[Work required]
Scan the entries for lines with the word "HALF" and copy those lines.

------ Data ------

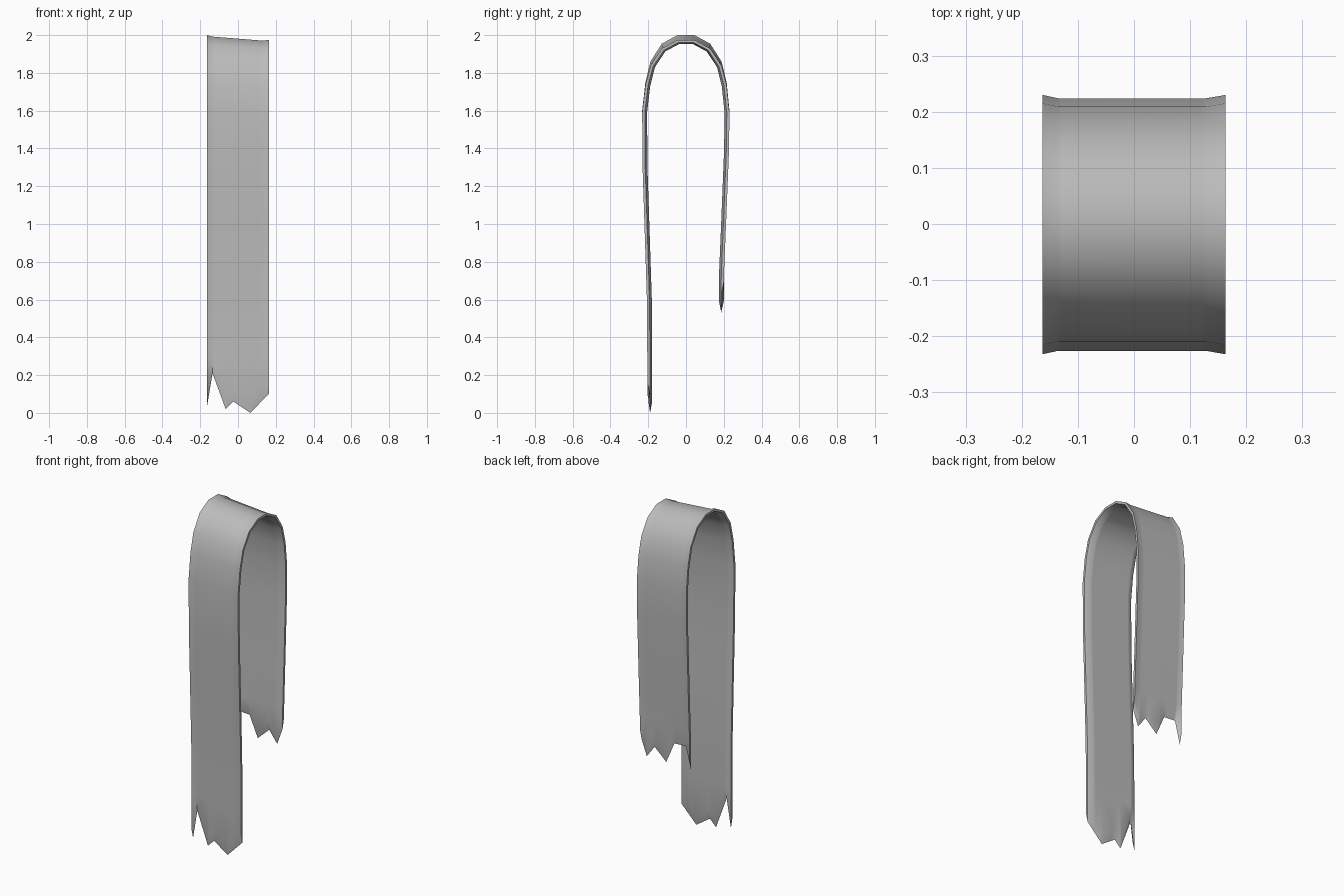
import bpy
import bmesh
from mathutils import Vector

cube = bpy.data.objects.get("Cube")
if cube:
    bpy.data.objects.remove(cube, do_unlink=True)

HALF = 0.163      # half width of the strip
TAPER = 0.06      # length over which the torn ends thin out

# Torn edges as (x, z)
front_tear = [(-HALF, 0.04), (-0.135, 0.21), (-0.065, 0.02), (-0.025, 0.06),
              (0.065, 0.0), (HALF, 0.1)]
back_tear = [(-HALF, 0.53), (-0.13, 0.665), (-0.054, 0.66), (0.0, 0.535),
             (0.076, 0.605), (0.128, 0.535), (HALF, 0.63)]

# Outer line of the drape as (y, z), from the front leg over the top to the back leg
drape = [(-0.205, 0.3), (-0.207, 0.6), (-0.22, 1.0), (-0.23, 1.3), (-0.232, 1.6),
         (-0.215, 1.75), (-0.188, 1.86), (-0.128, 1.955), (-0.045, 2.0),
         (0.045, 2.0), (0.128, 1.955), (0.188, 1.86), (0.215, 1.75),
         (0.23, 1.6), (0.228, 1.4), (0.212, 1.0), (0.202, 0.76)]


def lerp_table(table, x):
    for (x0, z0), (x1, z1) in zip(table, table[1:]):
        if x <= x1:
            return z0 + (z1 - z0) * (x - x0) / (x1 - x0)
    return table[-1][1]


def normal_at(i):
    a, b = drape[max(i - 1, 0)], drape[min(i + 1, len(drape) - 1)]
    t = Vector((b[0] - a[0], b[1] - a[1])).normalized()
    return Vector((-t.y, t.x))


def depths(x):
    """Outer and inner offset: the long edges are thin and flare outward."""
    return (0.0, -0.014) if abs(x) > 0.15 else (-0.006, -0.026)


def column(bm, x):
    """One lengthwise slice of the strip: outer and inner vertex rows."""
    out_d, in_d = depths(x)
    rows_out, rows_in = [], []

    def add(y, z, n):
        for rows, d in ((rows_out, out_d), (rows_in, in_d)):
            rows.append(bm.verts.new((x, y + n[0] * d, z + n[1] * d)))

    def tip(y, z):
        v = bm.verts.new((x, y, z))
        rows_out.append(v)
        rows_in.append(v)

    zf, zb = lerp_table(front_tear, x), lerp_table(back_tear, x)
    tip(-0.19, zf)
    add(-0.205, zf + TAPER, (-1, 0))
    for i, (y, z) in enumerate(drape):
        lean = max(0.0, min(1.0, (z - 1.4) / 0.55))
        add(y, z - 0.026 * lean * (x + HALF) / (2 * HALF), normal_at(i))
    add(0.2, zb + TAPER, (1, 0))
    tip(0.186, zb)
    return rows_out, rows_in


def face(bm, verts):
    unique = list(dict.fromkeys(verts))
    if len(unique) > 2:
        bm.faces.new(unique)


# Draped strip
bm = bmesh.new()
xs = sorted({p[0] for p in front_tear + back_tear} | {-0.12, 0.12})
cols = [column(bm, x) for x in xs]
count = len(cols[0][0])
for a, b in zip(cols, cols[1:]):
    for side in (0, 1):
        for r in range(count - 1):
            face(bm, [a[side][r], b[side][r], b[side][r + 1], a[side][r + 1]])
for out, inner in (cols[0], cols[-1]):      # thin long edges
    for r in range(count - 1):
        face(bm, [out[r], out[r + 1], inner[r + 1], inner[r]])
bmesh.ops.recalc_face_normals(bm, faces=bm.faces)

mesh = bpy.data.meshes.new("cloth_strip")
bm.to_mesh(mesh)
bm.free()
strip = bpy.data.objects.new("cloth_strip", mesh)
bpy.context.collection.objects.link(strip)

# Cloth colour
grey = (0.5, 0.5, 0.5, 1.0)
mat = bpy.data.materials.new("grey_cloth")
mat.use_nodes = True
mat.diffuse_color = grey
mat.node_tree.nodes["Principled BSDF"].inputs["Base Color"].default_value = grey
mesh.materials.append(mat)

bpy.ops.object.select_all(action='DESELECT')
strip.select_set(True)
bpy.context.view_layer.objects.active = strip
bpy.ops.object.shade_smooth_by_angle(angle=0.8)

------

[Expected answer]
HALF = 0.163      # half width of the strip
front_tear = [(-HALF, 0.04), (-0.135, 0.21), (-0.065, 0.02), (-0.025, 0.06),
              (0.065, 0.0), (HALF, 0.1)]
back_tear = [(-HALF, 0.53), (-0.13, 0.665), (-0.054, 0.66), (0.0, 0.535),
             (0.076, 0.605), (0.128, 0.535), (HALF, 0.63)]
        add(y, z - 0.026 * lean * (x + HALF) / (2 * HALF), normal_at(i))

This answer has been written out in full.